▲Dr. Tedros Adhanom Ghebreyesus, the WHO Director-General
The novel coronavirus (2019-nCoV) is a betacoronavirus, like MERS and SARs, all of which have their origins in bats. In November of 2019, many of the patients had some links to a large seafood and live animal market, suggesting animal-to-person spread. However, more and more patients reportedly did not have exposure to animal markets, indicating person-to-person spread.
Artificial intelligence (AI) is implemented to monitor the spread and respond to the rapidly changing situation. John Brownstein, a computational epidemiologist at Boston Children’s Hospital who operates a public health surveillance site called “healthmap.org” that uses AI to analyze data from government reports, social media, news sites, and other sources to generate near-real-time information for public health officials to track its spread.
In the prior outbreaks such as SARS in 2003, there was not enough data needed to provide updates quickly because there was not a massive amount of information coming out of China. Now the team of healthmap.org is constantly mining news and social media to analyze the outbreak situation around the globe.
▲Screen Capture on healthmap.org (Statnews)
Brownstein stressed that his AI is not meant to replace the information-gathering work of public health leaders, but to supplement their efforts by compiling and filtering information to help them make decisions in rapidly changing situations.
“We use machine learning to scrape all the information, classify it, tag it, and filter it — and then that information gets pushed to our colleagues at WHO that are looking at this information all day and making assessments,” Brownstein said. “There is still the challenge of parsing whether some of that information is meaningful or not.”
With the recent advancements in machine learning, combined with a massive amount of data, AI tools have become more and more powerful. These tools are also capable of helping the officials to predict more accurately how far and how fast outbreaks will spread, and which types of people are most likely to be affected.
“Machine learning is very good at identifying patterns in the data, such as risk factors that might identify zip codes or cohorts of people that are connected to the virus,” said Don Woodlock, a vice president at InterSystems, a global vendor of electronic health records. The products of InterSystems are helping providers in China to analyze data on coronavirus patients.
By implementing Big data and AI tools, the authorities and the society can monitor the situation near-real-time and get ready for epidemic prevention.
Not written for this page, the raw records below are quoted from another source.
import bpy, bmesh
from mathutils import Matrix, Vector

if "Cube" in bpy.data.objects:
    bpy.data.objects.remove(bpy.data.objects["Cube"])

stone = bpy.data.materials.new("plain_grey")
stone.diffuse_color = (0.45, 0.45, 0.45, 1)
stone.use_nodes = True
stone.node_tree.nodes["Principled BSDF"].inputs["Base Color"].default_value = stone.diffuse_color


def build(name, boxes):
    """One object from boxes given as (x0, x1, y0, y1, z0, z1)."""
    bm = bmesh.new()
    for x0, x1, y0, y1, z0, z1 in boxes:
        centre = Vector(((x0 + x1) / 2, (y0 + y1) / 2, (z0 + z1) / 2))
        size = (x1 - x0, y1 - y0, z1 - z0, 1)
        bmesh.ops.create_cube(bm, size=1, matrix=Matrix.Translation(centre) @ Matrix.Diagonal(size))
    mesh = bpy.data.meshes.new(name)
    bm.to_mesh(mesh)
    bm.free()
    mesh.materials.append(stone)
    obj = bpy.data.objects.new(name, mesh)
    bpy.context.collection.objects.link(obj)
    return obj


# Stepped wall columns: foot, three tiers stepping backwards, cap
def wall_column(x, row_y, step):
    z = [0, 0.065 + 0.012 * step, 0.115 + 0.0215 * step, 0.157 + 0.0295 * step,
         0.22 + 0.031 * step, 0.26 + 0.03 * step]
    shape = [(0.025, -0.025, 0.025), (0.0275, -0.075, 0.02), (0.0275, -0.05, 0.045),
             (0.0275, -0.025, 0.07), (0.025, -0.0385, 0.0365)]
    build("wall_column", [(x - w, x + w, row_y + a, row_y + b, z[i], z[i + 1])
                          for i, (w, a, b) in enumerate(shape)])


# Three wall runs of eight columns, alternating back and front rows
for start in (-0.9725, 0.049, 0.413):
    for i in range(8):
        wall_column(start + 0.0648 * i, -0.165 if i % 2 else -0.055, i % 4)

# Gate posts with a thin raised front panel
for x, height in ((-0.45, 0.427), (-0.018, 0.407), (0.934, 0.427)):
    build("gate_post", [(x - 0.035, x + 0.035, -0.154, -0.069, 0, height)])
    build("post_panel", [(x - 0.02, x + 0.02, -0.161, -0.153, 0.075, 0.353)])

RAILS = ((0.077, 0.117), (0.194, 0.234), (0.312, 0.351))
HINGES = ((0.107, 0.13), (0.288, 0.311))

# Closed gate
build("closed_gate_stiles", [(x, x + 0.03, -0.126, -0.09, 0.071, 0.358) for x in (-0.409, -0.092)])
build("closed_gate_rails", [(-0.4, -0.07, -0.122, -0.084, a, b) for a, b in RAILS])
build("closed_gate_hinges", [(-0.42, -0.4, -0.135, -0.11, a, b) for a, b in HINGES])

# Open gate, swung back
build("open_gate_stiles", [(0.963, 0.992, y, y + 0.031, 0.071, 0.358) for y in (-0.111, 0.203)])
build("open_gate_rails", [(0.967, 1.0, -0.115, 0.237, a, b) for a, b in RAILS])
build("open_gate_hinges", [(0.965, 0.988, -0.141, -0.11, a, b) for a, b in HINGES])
Although Big data and AI tools are capable of predicting and watching the whole situation of coronavirus outbreak and providing more accurate insight for the authority to react to the situation, society also needs to stay calm and enforce epidemic prevention.
In the not too far future, Big data and AI will also be becoming a useful tool in every corner of the society and provide more information and insights to prevent most of the social issues, even the deadly global crisis. To create a better future for all of us, AI and Big Data will be playing a crucial role in different aspects of our life.